**EXERCISE BRIEF**
Collect from the data below each line with "sides".

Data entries
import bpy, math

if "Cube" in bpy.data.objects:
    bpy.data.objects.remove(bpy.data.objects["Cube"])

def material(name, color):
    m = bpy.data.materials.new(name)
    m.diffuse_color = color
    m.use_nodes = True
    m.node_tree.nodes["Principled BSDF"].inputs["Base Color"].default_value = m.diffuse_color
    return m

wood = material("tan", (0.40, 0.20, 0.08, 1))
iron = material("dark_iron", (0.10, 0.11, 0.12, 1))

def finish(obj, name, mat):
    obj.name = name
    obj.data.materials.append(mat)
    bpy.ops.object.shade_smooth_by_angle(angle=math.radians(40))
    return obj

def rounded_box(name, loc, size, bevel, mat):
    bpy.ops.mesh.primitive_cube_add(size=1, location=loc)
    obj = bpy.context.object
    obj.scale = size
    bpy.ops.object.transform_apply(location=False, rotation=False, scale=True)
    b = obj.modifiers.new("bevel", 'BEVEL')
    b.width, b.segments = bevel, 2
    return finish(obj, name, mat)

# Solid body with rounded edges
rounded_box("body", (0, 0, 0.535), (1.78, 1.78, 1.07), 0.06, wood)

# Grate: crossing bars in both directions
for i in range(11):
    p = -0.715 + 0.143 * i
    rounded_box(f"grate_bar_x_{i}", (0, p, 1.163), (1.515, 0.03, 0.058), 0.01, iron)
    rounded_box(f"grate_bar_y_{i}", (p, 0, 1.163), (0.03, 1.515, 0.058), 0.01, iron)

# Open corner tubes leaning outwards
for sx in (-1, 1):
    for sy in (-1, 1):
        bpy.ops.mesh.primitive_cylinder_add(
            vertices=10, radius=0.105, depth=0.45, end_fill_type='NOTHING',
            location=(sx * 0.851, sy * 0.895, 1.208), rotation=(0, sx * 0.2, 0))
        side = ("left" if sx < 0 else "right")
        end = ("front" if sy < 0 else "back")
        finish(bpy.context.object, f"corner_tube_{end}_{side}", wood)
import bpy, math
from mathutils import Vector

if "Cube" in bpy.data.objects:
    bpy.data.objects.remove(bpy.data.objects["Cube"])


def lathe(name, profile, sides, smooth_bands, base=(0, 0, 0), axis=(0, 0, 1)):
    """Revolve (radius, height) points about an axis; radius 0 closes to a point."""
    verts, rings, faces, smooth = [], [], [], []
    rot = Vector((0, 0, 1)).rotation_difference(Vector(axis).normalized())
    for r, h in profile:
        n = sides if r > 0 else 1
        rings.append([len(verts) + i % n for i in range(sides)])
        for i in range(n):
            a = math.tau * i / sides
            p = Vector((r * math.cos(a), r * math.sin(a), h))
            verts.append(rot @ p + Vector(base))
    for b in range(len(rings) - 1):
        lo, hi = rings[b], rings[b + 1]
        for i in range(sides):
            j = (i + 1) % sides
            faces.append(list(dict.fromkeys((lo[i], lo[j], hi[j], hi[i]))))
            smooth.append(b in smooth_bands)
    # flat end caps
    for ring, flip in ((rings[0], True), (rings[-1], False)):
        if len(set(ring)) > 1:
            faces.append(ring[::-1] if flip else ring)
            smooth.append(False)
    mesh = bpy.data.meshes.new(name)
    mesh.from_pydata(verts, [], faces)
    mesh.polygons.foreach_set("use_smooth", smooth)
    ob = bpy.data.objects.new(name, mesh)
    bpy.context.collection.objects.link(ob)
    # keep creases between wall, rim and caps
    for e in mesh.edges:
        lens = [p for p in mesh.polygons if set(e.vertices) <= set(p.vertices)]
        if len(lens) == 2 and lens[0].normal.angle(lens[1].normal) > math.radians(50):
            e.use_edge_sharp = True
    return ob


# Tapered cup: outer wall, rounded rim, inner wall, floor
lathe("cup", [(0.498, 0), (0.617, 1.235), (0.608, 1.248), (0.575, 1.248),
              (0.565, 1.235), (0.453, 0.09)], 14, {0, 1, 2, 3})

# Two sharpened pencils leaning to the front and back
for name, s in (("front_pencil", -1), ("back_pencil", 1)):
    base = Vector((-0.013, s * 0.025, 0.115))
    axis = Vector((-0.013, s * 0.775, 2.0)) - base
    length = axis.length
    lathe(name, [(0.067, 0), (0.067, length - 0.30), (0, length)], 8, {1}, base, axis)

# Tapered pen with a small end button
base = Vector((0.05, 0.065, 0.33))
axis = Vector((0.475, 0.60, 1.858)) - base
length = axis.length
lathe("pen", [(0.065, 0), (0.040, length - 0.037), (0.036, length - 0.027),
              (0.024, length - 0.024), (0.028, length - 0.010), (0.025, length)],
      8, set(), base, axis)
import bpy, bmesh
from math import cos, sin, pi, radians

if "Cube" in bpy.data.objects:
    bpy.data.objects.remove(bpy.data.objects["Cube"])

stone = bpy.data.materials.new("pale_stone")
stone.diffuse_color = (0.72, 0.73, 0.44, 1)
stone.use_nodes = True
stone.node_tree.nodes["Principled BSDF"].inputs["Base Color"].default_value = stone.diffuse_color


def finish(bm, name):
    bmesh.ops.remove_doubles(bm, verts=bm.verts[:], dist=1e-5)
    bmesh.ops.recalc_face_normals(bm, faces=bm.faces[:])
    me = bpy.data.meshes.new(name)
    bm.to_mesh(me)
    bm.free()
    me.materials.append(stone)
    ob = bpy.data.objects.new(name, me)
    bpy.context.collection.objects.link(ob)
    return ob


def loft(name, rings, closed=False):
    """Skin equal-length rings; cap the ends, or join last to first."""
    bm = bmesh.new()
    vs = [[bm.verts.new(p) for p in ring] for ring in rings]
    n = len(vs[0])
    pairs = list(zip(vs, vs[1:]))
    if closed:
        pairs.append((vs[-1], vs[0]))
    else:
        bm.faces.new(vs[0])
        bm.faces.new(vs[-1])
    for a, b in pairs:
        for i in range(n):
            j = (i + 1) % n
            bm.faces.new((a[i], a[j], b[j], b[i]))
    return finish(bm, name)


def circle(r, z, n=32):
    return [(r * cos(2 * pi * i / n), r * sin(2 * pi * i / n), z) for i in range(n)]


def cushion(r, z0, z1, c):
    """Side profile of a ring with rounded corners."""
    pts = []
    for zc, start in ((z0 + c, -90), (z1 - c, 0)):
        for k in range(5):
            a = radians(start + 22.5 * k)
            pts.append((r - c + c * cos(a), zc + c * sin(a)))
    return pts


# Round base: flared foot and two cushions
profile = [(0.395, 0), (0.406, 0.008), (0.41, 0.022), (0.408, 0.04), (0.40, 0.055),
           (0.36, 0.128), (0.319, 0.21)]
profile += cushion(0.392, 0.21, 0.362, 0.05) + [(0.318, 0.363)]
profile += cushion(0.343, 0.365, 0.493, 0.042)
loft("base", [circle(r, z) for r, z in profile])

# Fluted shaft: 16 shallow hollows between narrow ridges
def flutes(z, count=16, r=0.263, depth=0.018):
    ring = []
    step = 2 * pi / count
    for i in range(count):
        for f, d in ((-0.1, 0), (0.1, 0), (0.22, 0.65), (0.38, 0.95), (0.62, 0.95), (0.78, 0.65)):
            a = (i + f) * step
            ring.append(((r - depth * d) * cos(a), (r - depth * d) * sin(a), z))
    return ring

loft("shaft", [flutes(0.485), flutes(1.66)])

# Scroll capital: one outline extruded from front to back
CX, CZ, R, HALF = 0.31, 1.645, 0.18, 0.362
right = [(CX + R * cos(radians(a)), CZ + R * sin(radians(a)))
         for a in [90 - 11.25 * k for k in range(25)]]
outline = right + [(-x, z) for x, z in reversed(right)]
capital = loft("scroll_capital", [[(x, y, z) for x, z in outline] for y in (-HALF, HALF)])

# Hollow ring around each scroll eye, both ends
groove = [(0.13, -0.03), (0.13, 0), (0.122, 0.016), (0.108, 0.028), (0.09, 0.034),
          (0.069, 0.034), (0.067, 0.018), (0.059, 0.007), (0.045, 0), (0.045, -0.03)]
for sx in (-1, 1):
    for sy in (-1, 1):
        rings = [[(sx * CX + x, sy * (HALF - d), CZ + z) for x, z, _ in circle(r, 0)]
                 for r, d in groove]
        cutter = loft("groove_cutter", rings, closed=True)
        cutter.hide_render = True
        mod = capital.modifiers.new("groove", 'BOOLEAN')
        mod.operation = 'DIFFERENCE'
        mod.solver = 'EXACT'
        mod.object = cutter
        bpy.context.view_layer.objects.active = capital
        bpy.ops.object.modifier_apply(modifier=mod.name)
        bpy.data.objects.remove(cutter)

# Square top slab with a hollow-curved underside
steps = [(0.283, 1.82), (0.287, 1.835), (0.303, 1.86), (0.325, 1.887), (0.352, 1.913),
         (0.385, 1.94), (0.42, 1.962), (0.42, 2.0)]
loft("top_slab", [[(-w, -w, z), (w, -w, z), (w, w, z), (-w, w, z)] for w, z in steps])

**WORKED SOLUTION**
def lathe(name, profile, sides, smooth_bands, base=(0, 0, 0), axis=(0, 0, 1)):
        n = sides if r > 0 else 1
        rings.append([len(verts) + i % n for i in range(sides)])
            a = math.tau * i / sides
        for i in range(sides):
            j = (i + 1) % sides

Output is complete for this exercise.